Stored data entries:
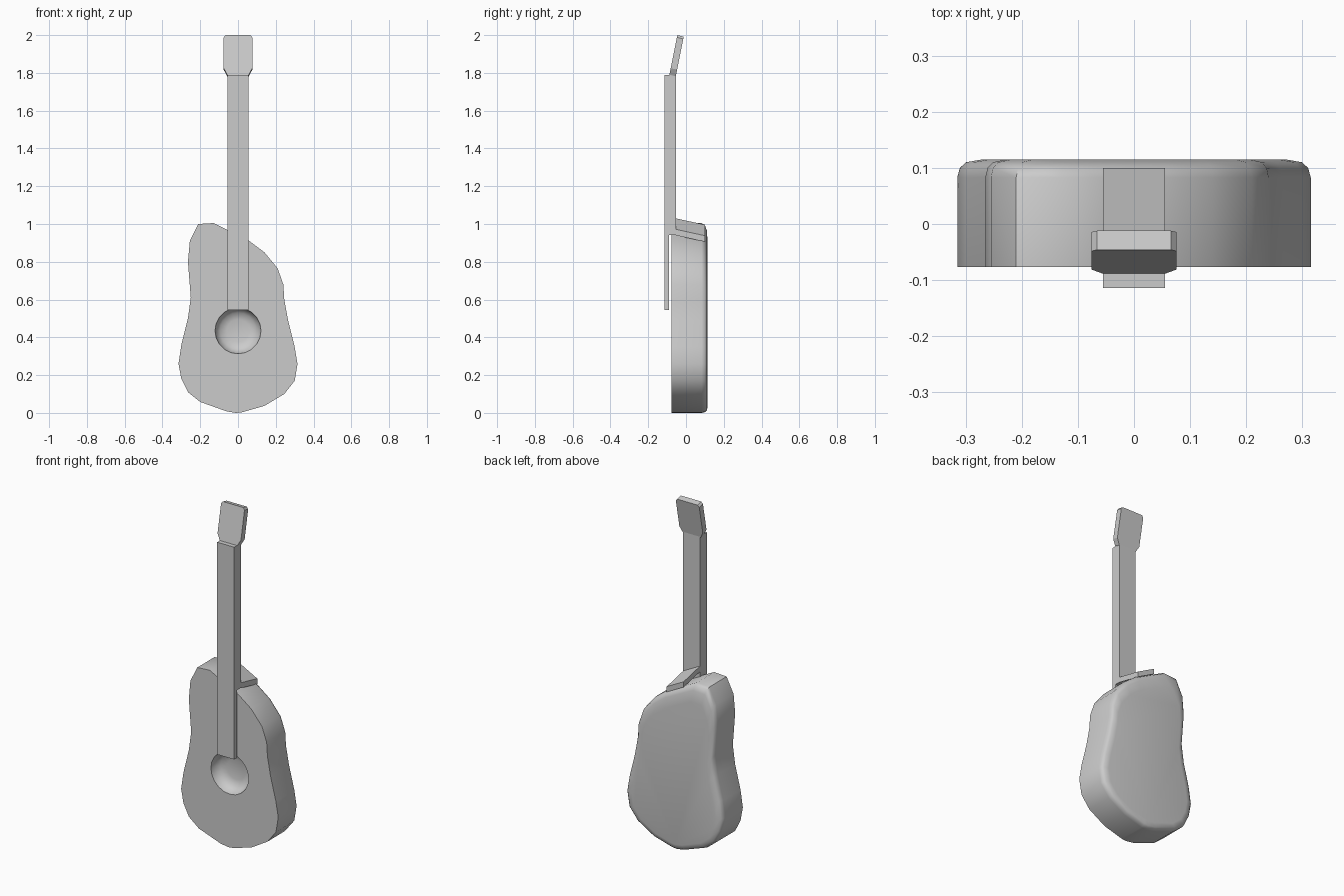
import bpy, bmesh, math
from mathutils import Vector

if "Cube" in bpy.data.objects:
    bpy.data.objects.remove(bpy.data.objects["Cube"])


def finish(bm, name, smooth=None):
    bmesh.ops.recalc_face_normals(bm, faces=bm.faces)
    mesh = bpy.data.meshes.new(name)
    bm.to_mesh(mesh)
    bm.free()
    obj = bpy.data.objects.new(name, mesh)
    bpy.context.collection.objects.link(obj)
    if smooth is not None:
        bpy.ops.object.select_all(action='DESELECT')
        obj.select_set(True)
        bpy.context.view_layer.objects.active = obj
        bpy.ops.object.shade_smooth_by_angle(angle=math.radians(smooth))
    return obj


def bridge(bm, a, b):
    n = len(a)
    for i in range(n):
        j = (i + 1) % n
        bm.faces.new((a[i], a[j], b[j], b[i]))


def prism(name, loop, offset):
    """Closed loop of 3D points swept along an offset vector."""
    bm = bmesh.new()
    a = [bm.verts.new(p) for p in loop]
    b = [bm.verts.new(Vector(p) + Vector(offset)) for p in loop]
    bm.faces.new(a)
    bm.faces.new(b)
    bridge(bm, a, b)
    return finish(bm, name)


# Body: asymmetric cutaway outline, flat front, rounded back
OUTLINE = [(-0.06, .008), (-0.01, 0), (.02, .003), (.14, .037), (.245, .10), (.30, .17),
           (.315, .26), (.30, .35), (.265, .49), (.245, .60), (.24, .68),
           (.21, .765), (.14, .85), (.06, .91), (-.05, .965), (-.13, 1.005),
           (-.21, 1.0), (-.255, .91), (-.265, .80), (-.25, .61), (-.265, .50),
           (-.30, .36), (-.315, .26), (-.30, .18), (-.265, .11), (-.20, .058)]
bm = bmesh.new()
rings = []
for y, s in ((-.077, 1), (.083, 1), (.1, .985), (.11, .95), (.115, .86)):
    rings.append([bm.verts.new((x * s, y, .25 + (z - .25) * s)) for x, z in OUTLINE])
for a, b in zip(rings, rings[1:]):
    bridge(bm, a, b)
bm.faces.new(rings[-1])

# Sound hole: shallow bowl sunk into the front
SIDES = 20
bowl = []
for y, r in ((-.077, .122), (-.05, .116), (-.025, .095), (-.015, .06)):
    bowl.append([bm.verts.new((r * math.cos(t), y, .435 + r * math.sin(t)))
                 for t in (2 * math.pi * i / SIDES for i in range(SIDES))])
for a, b in zip(bowl, bowl[1:]):
    bridge(bm, a, b)
bm.faces.new(bowl[-1])

# Front face between the outline and the hole
edges = []
for loop in (rings[0], bowl[0]):
    edges += [bm.edges.get((loop[i - 1], loop[i])) for i in range(len(loop))]
bmesh.ops.triangle_fill(bm, use_beauty=True, use_dissolve=False, edges=edges,
                        normal=(0, -1, 0))
finish(bm, "body", 40)

# Neck with the thinner fingerboard running over the body
W = .055
neck = [(-.114, .545), (-.114, 1.79), (-.053, 1.79), (-.053, .942), (-.089, .942), (-.089, .545)]
prism("neck", [(-W, y, z) for y, z in neck], (2 * W, 0, 0))

# Heel slab tilted to follow the shoulder of the body
prism("neck_heel", [(-W, -.054, 1.03), (W, -.054, .972), (W, -.054, .94), (-W, -.054, .998)],
      (0, .154, -.034))

# Headstock leaning back, with clipped corners
head = [(-.057, 1.79), (.057, 1.79), (.076, 1.825), (.076, 1.988), (.066, 2.0),
        (-.066, 2.0), (-.076, 1.988), (-.076, 1.825)]
prism("headstock", [(x, -.088 + (z - 1.79) * .2, z) for x, z in head], (0, .034, -.008))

Exercise directions: Starting at the line that has "rings.append([bm.verts.new((x * s, y, .25" in the records above, restate word for word every line until the one that has "for loop in", and include that one as well.

Expected answer:
    rings.append([bm.verts.new((x * s, y, .25 + (z - .25) * s)) for x, z in OUTLINE])
for a, b in zip(rings, rings[1:]):
    bridge(bm, a, b)
bm.faces.new(rings[-1])

# Sound hole: shallow bowl sunk into the front
SIDES = 20
bowl = []
for y, r in ((-.077, .122), (-.05, .116), (-.025, .095), (-.015, .06)):
    bowl.append([bm.verts.new((r * math.cos(t), y, .435 + r * math.sin(t)))
                 for t in (2 * math.pi * i / SIDES for i in range(SIDES))])
for a, b in zip(bowl, bowl[1:]):
    bridge(bm, a, b)
bm.faces.new(bowl[-1])

# Front face between the outline and the hole
edges = []
for loop in (rings[0], bowl[0]):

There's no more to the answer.